In one action announced Thursday, the Consumer Financial Protection Bureau said it has ordered U.S. Bank (USB, Fortune 500) and another company, Dealers’ Financial Services, to refund a combined $6.5 million to more than 50,000 active duty service members to make up for failing to disclose fees and other costs on auto loans.
The government agency said the auto loans were marketed to active military members with little credit history, borrowers who were “often young and new to the car buying process.”
The size of the refund will vary widely, according to CFPB, but will average around $100.
An investigation of the firms’ so-called “MILES” program — a subprime auto loan program that operated near military bases across the country — found that U.S. Bank failed to properly disclose fees and other information about the loans, while Dealers’ Financial Services understated the costs of add-on products, such as vehicle service or insurance.
For example, marketing materials claimed adding a vehicle service contract would add only a few dollars a month, when it actually cost an average $43 extra per month.
The program also required service members to pay the loans using the military allotment system, which deducts payments directly from military paychecks, but then charged the borrowers $36 in monthly processing fees each year.

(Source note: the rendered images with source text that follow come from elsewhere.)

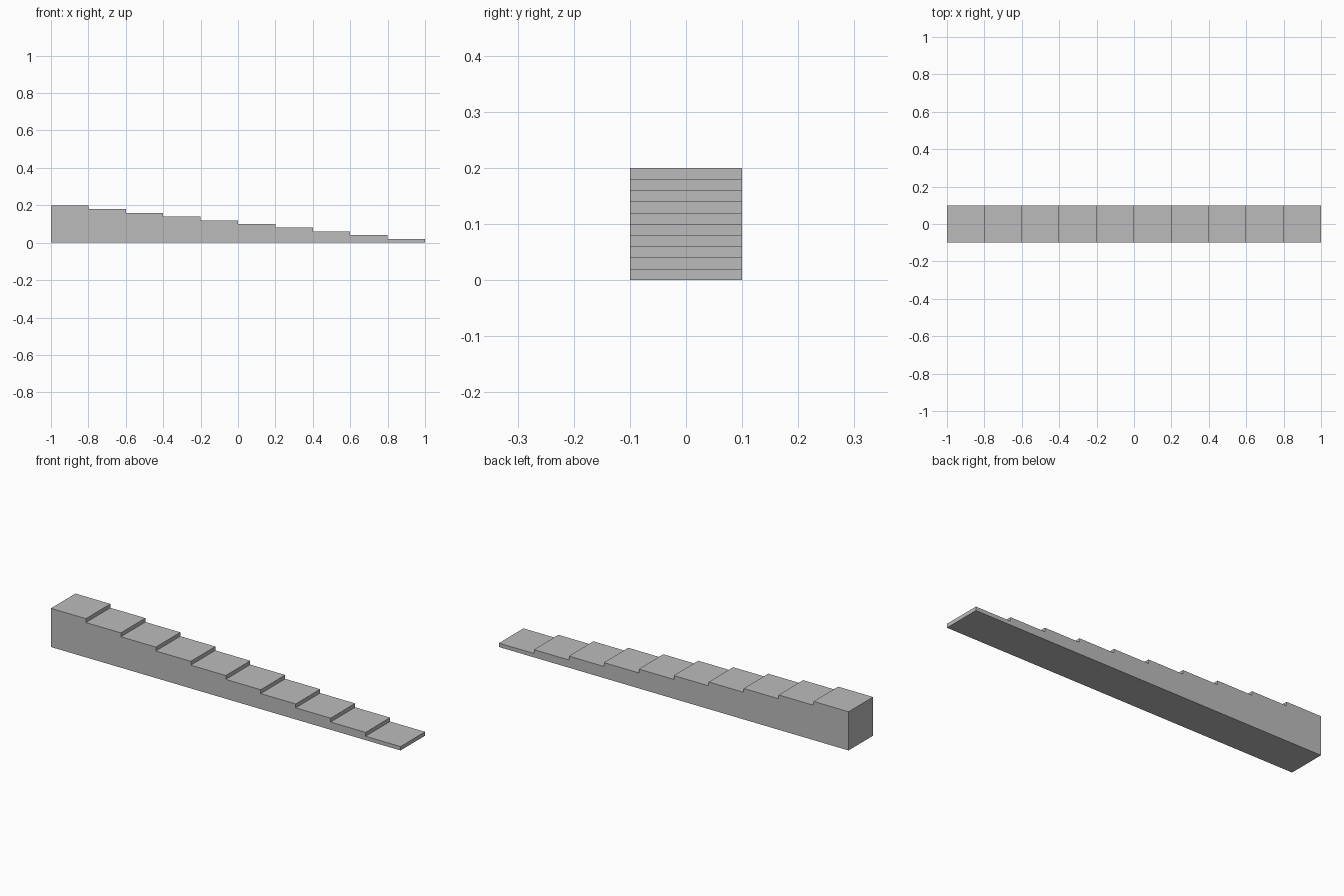
import bpy
import bmesh

STEPS = 10
RUN = 0.2      # tread length along x
RISE = 0.02    # height of each step
HALF_WIDTH = 0.1

# Remove the default object
cube = bpy.data.objects.get("Cube")
if cube:
    bpy.data.objects.remove(cube, do_unlink=True)

# Plain grey material
GREY = (0.5, 0.5, 0.5, 1.0)
grey = bpy.data.materials.new("plain_grey")
grey.use_nodes = True
grey.diffuse_color = GREY
bsdf = next(n for n in grey.node_tree.nodes if n.type == "BSDF_PRINCIPLED")
bsdf.inputs["Base Color"].default_value = GREY

# Stepped side profile, descending from -x to +x
profile = [(1, 0), (-1, 0)]
for i in range(STEPS):
    height = (STEPS - i) * RISE
    left = -1 + i * RUN
    profile += [(left, height), (left + RUN, height)]

# Extrude the profile across the width
bm = bmesh.new()
side = bm.faces.new([bm.verts.new((x, -HALF_WIDTH, z)) for x, z in profile])
result = bmesh.ops.extrude_face_region(bm, geom=[side], use_keep_orig=True)
moved = [v for v in result["geom"] if isinstance(v, bmesh.types.BMVert)]
bmesh.ops.translate(bm, verts=moved, vec=(0, 2 * HALF_WIDTH, 0))
bmesh.ops.recalc_face_normals(bm, faces=bm.faces)

mesh = bpy.data.meshes.new("staircase")
bm.to_mesh(mesh)
bm.free()
mesh.materials.append(grey)
staircase = bpy.data.objects.new("staircase", mesh)
bpy.context.collection.objects.link(staircase)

U.S. Bank did not properly disclose those fees, the CFPB said.
U.S. Bank said in a statement that the MILES program, which was created more than a decade ago, has been “a popular program with young military service people, who faced the prospect of paying much higher interest rates at other lenders.” Still, the company said it plans to exit the program, and noted that it had not been fined beyond paying the refunds.
The CFPB learned of the program from the father of a 21-year-old soldier who said his son had inked a loan agreement that ate up more than 70% of his take-home salary before it even hit his bank account.
Also on Thursday, the Department of Defense announced plans to study other potential abuses of the decades-old military allotment system.
Financial counselors on military bases often tell horror stories of the automatic deductions, said Holly Petraeus, the CFPB’s assistant director for Service Member Affairs.
“They tell me about instances where there are service members who are ‘allotted out’, where they’ve got virtually all of their paycheck going to allotment before any of it gets to their bank,” she said.
Dealers’ Financial Services has agreed to stop requiring borrowers to use military allotments. It said it will now focus on “new potential lending partners that the company believes will provide more competitive financing alternatives to our service member customers.”
In an unrelated action, the Federal Trade Commission announced that Mortgage Investors Corporation, which offers mortgage refinance loans to military veterans, would pay a $7.5 million fine for illegal telemarketing practices.
Telemarketers for the firm called more than 5.4 million numbers listed on the national Do Not Call registry, and misstated the terms of their adjustable rate loan products.